◆ What the task requires ◆
Counting every line in the entries below where the word "append" occurs, report how many there are. Give only that number.

◆ Data extract ◆
══════════════════════════════
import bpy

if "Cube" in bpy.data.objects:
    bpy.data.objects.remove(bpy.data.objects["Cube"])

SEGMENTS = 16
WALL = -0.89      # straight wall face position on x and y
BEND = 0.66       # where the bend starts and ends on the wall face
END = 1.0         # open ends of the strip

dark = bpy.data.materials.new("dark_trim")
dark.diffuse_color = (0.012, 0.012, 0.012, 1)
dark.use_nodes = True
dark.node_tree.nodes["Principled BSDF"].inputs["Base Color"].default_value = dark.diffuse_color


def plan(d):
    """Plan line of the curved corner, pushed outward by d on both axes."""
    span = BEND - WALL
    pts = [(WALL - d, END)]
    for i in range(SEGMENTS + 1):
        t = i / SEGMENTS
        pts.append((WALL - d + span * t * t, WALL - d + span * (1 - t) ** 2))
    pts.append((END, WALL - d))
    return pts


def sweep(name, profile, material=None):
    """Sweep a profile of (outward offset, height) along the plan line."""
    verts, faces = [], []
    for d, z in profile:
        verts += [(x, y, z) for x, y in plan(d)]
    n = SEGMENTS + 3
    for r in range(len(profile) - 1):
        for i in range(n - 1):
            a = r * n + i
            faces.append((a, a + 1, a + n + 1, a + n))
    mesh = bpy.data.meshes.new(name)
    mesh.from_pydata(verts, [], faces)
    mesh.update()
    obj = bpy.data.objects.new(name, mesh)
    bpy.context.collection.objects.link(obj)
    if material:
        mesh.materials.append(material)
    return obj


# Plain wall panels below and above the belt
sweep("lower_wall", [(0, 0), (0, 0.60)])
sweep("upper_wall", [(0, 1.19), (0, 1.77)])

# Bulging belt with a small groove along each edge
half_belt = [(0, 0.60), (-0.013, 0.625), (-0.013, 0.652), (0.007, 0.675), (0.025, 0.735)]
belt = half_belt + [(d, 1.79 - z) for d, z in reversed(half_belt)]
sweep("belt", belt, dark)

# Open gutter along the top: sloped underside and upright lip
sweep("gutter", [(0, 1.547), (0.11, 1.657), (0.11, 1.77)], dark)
══════════════════════════════
◆ Completed exercise ◆
4